Welfare drug testing bill moves on to Miss. Senate

Posted on Feb 17 2014 - 8:35am by Jessi Ballard

A bill that would require Temporary Assistance for Needy Families recipients to undergo drug tests passed in the Mississippi House of Representatives 74-46 last month. The bill now moves to the Senate for debate.

House Public Health and Welfare Committee Chairman Sam Mims, R-District 97, sponsored the bill that would require TANF recipients and applicants to answer a questionnaire concerning potential drug use to determine whether or not testing is to be required.

If the results of the survey indicate drug use, the applicant would be required to participate in drug testing and outpatient treatment for two months in order to gain or keep TANF benefits. If the recipient fails a drug test after the two-month treatment, then the benefits would be discontinued.

According to the 2013 annual report for the Mississippi Department of Human Services, 0.1 percent of Lafayette County residents receive TANF benefits.

In the state as a whole, 0.67 percent of residents receive TANF benefits. In 2013 the MDHS received nearly 16,000 TANF applications, and 369 were approved.

TANF benefits are reported to have fed 14,706 Mississippi children in June 2013. As dependents, these children could potentially lose funding that helps to feed and clothe them.

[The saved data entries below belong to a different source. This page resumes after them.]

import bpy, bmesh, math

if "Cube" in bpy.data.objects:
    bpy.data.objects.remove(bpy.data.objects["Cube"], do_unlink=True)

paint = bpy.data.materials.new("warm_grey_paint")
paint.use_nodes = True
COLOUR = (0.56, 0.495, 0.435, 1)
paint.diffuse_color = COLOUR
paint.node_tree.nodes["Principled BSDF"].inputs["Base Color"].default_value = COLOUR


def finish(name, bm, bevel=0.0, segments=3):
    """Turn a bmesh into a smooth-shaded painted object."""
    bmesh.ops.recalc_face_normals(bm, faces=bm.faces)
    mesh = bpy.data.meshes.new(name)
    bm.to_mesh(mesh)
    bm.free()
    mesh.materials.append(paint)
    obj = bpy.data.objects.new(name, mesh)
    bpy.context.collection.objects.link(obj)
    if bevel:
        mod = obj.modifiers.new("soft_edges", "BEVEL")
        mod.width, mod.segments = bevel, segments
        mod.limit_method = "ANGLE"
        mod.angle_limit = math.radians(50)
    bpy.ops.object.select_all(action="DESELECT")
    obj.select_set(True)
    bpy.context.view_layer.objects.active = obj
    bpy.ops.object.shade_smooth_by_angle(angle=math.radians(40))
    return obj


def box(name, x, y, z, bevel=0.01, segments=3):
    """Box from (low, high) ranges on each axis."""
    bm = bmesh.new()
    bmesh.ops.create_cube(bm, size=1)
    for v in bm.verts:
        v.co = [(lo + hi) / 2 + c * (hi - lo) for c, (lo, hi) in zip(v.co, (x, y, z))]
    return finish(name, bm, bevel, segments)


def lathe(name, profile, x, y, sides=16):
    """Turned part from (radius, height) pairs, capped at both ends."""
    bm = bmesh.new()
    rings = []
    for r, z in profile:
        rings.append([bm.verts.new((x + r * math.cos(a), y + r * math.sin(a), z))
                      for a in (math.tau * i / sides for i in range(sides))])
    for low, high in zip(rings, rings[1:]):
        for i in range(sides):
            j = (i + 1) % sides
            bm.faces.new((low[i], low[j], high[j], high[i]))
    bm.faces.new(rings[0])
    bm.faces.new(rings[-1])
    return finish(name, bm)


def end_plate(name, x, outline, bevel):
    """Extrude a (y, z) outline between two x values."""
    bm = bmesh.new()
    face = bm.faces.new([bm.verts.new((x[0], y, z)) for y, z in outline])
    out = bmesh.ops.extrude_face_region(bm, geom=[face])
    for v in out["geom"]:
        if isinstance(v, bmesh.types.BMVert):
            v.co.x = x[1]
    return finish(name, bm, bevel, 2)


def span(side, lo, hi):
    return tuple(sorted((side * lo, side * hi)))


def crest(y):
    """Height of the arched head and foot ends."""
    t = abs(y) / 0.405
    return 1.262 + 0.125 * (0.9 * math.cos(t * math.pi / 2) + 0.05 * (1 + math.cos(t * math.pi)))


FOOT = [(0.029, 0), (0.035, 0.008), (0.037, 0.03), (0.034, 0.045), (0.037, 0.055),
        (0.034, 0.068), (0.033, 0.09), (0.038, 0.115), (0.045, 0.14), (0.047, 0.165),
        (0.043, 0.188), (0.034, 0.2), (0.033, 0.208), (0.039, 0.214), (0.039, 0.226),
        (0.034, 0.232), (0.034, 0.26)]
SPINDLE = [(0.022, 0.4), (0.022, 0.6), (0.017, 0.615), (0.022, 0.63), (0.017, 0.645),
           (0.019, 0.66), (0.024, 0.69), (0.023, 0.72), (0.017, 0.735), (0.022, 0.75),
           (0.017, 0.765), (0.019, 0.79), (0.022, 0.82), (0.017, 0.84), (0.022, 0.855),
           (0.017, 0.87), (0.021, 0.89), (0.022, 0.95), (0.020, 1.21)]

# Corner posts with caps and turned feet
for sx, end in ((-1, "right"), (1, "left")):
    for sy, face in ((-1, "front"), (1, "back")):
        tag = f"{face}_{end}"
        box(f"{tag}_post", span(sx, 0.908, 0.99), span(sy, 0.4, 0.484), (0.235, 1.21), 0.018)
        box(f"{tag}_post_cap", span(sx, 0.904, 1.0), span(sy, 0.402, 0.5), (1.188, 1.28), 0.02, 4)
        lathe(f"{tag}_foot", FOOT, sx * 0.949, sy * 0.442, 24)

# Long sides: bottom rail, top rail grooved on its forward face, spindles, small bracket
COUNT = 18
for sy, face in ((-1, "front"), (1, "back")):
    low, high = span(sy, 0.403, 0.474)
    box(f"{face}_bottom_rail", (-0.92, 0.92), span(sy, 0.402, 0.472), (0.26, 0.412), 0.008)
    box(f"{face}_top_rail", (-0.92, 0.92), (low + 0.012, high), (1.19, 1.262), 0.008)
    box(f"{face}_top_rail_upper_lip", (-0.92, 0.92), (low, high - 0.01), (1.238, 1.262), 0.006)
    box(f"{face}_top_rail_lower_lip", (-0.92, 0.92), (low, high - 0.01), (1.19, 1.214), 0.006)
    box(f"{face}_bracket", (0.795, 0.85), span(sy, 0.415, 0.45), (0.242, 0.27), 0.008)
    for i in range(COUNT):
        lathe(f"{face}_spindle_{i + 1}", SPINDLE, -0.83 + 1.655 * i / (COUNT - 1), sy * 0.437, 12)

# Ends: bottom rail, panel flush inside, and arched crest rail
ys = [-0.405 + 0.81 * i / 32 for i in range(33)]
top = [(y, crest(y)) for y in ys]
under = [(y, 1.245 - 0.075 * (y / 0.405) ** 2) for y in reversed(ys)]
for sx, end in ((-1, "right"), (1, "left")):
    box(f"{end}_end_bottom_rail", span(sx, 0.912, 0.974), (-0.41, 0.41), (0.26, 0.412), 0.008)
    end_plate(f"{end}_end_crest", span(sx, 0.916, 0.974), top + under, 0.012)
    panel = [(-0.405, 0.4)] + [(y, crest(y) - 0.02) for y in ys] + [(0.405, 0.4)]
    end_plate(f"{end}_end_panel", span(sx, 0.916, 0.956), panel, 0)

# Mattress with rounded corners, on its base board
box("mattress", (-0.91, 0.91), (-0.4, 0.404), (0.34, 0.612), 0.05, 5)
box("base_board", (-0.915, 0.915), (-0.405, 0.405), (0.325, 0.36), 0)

Brad Lanier, senior international studies and Spanish double major, initially liked the idea of screening benefits recipients, but he questions the idea in application.

“The questionnaire process seems a little suspicious to me,” Lanier said. “Who decides which responses merit a drug test or not? Also, a two-month program may not be long enough to get some things out of your system.”

David Noble, the state operations director for the Supplemental Nutrition Assistance Program, TANF and child support programs of the Mississippi Department of Human Services, stated that his agency supported the measure and cooperated with Rep. Mims.

The respective offices of Noble and Mims researched available tools and other state policies of similar programs.

“We want people in the (TANF) program to grow to be self-sufficient, so screening for drug use and then testing is a way to remove barriers for people,” Noble said. “We can offer assistance to help them get job skills and become better parents.”

In order to qualify for TANF, an applicant must meet income eligibility requirements and have at least one dependent child, and that child must be deprived of at least one parent.

Noble admits the program could affect children. The bill does not specify what happens to the children of a family if the caretaker loses benefits due to drug test failure.

“Kids could be removed from their parents’ care, but that is not our purpose,” Noble said. “In order to remove them from the home, a complaint would have to be made to Child Services and then they would have to investigate.”

— Jessi Ballard